> **Data for processing**
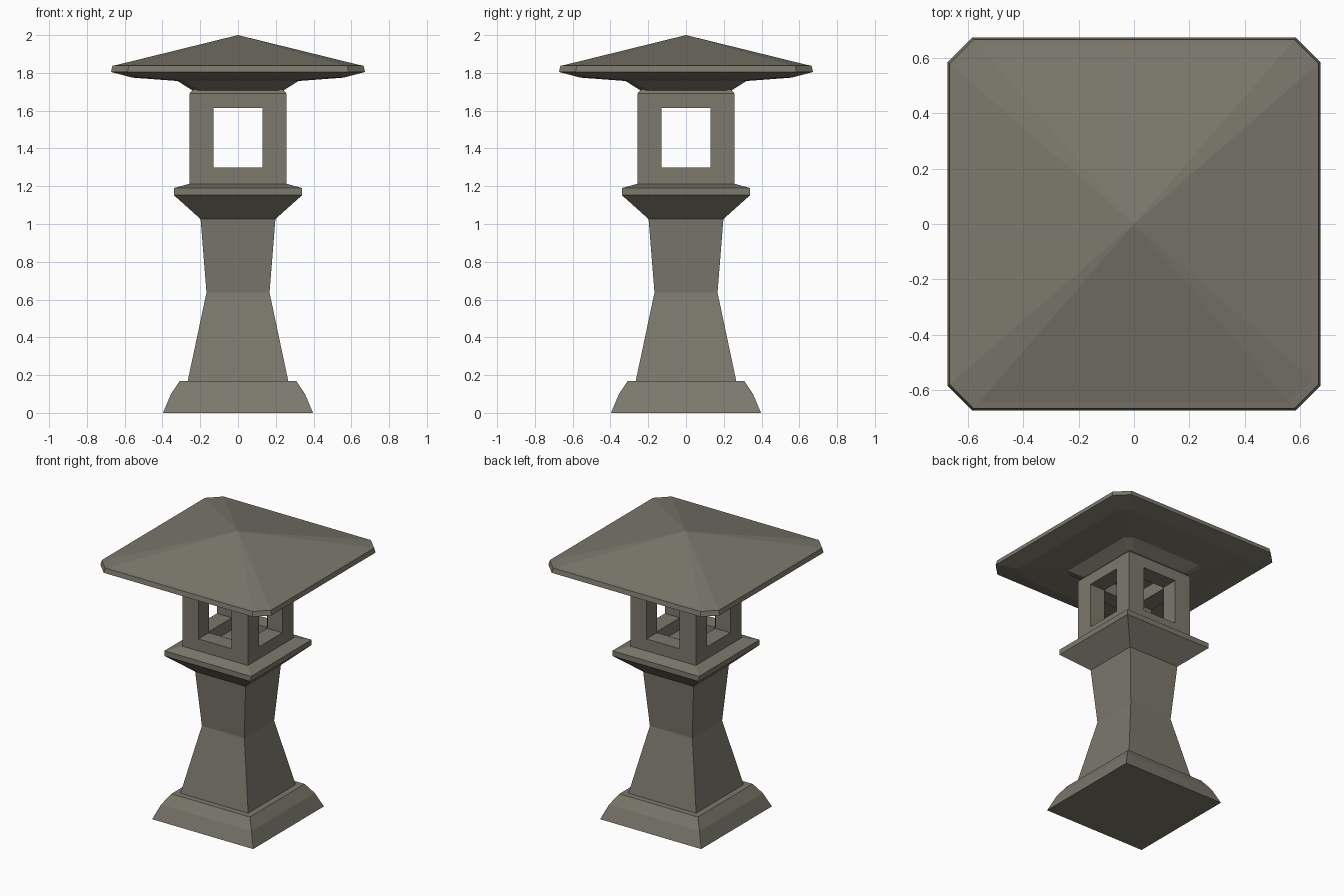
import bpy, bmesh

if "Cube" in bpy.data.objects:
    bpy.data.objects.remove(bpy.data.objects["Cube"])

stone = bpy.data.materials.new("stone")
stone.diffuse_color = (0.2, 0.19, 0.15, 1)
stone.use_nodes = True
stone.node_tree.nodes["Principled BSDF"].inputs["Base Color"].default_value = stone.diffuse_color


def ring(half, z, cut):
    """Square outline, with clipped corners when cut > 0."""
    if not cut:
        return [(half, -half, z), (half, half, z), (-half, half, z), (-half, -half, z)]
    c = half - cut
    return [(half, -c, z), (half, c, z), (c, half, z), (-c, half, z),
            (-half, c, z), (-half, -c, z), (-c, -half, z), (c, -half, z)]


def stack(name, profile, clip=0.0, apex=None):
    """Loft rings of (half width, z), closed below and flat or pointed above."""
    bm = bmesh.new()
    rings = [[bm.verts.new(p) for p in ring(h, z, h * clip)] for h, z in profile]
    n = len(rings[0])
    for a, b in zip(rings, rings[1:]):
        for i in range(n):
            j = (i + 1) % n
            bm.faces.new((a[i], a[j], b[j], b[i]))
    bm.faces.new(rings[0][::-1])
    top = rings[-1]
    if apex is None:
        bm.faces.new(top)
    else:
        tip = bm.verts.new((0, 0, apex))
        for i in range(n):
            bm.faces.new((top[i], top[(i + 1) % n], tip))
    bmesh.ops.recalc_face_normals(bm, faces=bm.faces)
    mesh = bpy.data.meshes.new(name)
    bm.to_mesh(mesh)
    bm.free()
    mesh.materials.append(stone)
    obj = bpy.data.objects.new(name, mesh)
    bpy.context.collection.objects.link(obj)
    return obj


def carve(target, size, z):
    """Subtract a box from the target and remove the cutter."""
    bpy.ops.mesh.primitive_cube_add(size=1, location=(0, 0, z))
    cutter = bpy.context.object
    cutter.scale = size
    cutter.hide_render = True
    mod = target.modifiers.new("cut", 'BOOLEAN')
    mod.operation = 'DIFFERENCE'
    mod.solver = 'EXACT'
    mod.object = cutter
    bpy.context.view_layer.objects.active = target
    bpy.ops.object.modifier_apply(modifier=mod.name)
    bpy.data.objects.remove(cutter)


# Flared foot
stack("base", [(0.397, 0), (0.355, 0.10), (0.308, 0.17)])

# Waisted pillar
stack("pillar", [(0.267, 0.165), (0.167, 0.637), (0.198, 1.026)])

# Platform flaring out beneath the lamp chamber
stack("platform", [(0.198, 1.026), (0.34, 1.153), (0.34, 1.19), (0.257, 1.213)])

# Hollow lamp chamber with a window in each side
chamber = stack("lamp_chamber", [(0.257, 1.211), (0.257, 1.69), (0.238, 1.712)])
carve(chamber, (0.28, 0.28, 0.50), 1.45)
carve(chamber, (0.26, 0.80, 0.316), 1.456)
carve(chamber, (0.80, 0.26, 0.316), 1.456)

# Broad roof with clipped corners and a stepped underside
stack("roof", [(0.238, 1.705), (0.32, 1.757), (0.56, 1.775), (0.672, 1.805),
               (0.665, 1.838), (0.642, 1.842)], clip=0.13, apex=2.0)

> **What you have to do**
Every line in the data that holds the string "faces" should be copied.

> **Result**
            bm.faces.new((a[i], a[j], b[j], b[i]))
    bm.faces.new(rings[0][::-1])
        bm.faces.new(top)
            bm.faces.new((top[i], top[(i + 1) % n], tip))
    bmesh.ops.recalc_face_normals(bm, faces=bm.faces)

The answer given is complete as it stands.